Chris Fremantle is an independent researcher and producer. He chaired the EAFS Gathering #4 Landscape as Resource: Why Environmental Art? He is co-producer of Scotland's national public art development programme and contributes to Edinburgh College of Art's MFA Art, Space and Nature. He is currently working with Wide Open and the Crichton Carbon Centre on Nil by Mouth: food, farming, science and sustainability.
A quiet region of Scotland is building a reputation (and tourism) through art that connects nature and community.
When I heard about the Environmental Art Festival Scotland (EAFS) it stuck me as curious that this was the first time that there had been one. After all Scotland's environment has always been important as an inspiration for artists, writers, composers, scientists whether that's Edwin Landseer, Margaret Tait, Robert Burns, Hugh McDiarmid, Felix Mendelsshon, Martyn Bennett, James Hutton or Patrick Geddes.
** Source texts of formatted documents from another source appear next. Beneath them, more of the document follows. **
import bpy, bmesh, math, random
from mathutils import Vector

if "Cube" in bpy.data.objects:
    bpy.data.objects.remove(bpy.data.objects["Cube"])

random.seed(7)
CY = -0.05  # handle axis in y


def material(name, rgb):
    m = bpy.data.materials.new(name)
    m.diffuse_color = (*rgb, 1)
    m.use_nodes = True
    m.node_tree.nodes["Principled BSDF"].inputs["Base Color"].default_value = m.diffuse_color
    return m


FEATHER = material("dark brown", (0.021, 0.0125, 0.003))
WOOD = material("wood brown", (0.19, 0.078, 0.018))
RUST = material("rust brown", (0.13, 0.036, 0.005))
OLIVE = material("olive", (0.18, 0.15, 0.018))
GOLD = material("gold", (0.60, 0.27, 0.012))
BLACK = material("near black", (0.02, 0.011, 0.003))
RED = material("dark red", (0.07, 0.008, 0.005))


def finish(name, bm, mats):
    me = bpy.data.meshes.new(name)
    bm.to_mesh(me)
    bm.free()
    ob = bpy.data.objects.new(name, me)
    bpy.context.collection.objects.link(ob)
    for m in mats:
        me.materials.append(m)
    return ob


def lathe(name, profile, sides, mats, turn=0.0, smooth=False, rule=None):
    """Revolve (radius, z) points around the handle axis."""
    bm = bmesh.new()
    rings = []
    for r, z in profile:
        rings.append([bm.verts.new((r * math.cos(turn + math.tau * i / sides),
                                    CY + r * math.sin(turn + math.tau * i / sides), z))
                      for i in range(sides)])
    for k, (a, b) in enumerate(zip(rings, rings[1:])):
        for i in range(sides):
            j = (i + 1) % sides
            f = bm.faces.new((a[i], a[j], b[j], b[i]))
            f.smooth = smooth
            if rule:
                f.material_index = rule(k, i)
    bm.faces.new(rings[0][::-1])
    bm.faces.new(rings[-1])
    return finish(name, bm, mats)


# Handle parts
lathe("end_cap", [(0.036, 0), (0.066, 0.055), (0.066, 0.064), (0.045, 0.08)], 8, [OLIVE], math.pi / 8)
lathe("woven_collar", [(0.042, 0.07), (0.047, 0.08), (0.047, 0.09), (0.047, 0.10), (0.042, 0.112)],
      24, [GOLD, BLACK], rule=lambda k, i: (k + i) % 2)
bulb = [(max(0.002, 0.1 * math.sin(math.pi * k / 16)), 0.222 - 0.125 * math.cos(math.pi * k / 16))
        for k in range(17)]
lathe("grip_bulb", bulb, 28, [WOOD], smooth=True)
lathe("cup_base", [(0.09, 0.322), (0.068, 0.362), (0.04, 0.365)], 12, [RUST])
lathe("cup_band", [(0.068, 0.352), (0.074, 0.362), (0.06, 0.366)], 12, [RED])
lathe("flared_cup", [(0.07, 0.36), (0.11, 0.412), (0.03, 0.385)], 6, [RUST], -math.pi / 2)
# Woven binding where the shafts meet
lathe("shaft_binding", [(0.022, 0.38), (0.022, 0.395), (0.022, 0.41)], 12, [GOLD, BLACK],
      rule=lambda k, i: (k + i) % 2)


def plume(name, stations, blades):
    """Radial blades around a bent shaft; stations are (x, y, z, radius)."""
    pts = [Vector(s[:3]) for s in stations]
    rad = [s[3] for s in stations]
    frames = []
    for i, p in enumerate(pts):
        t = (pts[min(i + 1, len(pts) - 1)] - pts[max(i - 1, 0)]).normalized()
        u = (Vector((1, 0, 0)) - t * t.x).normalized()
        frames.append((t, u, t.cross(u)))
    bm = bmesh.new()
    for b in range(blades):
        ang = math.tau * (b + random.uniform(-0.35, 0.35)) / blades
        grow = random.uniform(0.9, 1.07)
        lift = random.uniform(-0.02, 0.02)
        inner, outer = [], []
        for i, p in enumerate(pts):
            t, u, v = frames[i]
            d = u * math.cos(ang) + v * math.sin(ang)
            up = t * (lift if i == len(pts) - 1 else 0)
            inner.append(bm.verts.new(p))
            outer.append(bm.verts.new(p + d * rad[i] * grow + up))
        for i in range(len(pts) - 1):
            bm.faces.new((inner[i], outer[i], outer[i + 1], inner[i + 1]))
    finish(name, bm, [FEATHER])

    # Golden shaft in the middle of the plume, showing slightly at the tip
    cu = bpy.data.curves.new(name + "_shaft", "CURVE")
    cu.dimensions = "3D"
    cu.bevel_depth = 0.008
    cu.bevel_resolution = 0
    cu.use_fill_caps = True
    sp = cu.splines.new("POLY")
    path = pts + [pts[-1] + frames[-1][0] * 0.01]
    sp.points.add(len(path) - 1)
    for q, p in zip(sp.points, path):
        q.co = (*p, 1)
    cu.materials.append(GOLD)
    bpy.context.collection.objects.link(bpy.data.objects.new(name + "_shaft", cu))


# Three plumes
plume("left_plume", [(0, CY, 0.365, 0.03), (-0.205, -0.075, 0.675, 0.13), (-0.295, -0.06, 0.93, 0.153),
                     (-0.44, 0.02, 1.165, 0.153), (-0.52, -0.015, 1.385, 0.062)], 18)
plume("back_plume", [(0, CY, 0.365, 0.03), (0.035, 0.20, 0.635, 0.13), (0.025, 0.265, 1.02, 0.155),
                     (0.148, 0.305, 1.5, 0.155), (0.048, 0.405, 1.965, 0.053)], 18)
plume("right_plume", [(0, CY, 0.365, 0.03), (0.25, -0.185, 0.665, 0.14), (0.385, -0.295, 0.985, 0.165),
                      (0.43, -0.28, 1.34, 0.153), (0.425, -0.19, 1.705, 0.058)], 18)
The landscape is rich in folklore and mythology and articulated by prehistoric monuments and signs of thousands of years of inhabitation. In fact even the word 'environment' was coined by Thomas Carlyle when he was living in Ecclefechan in 1828.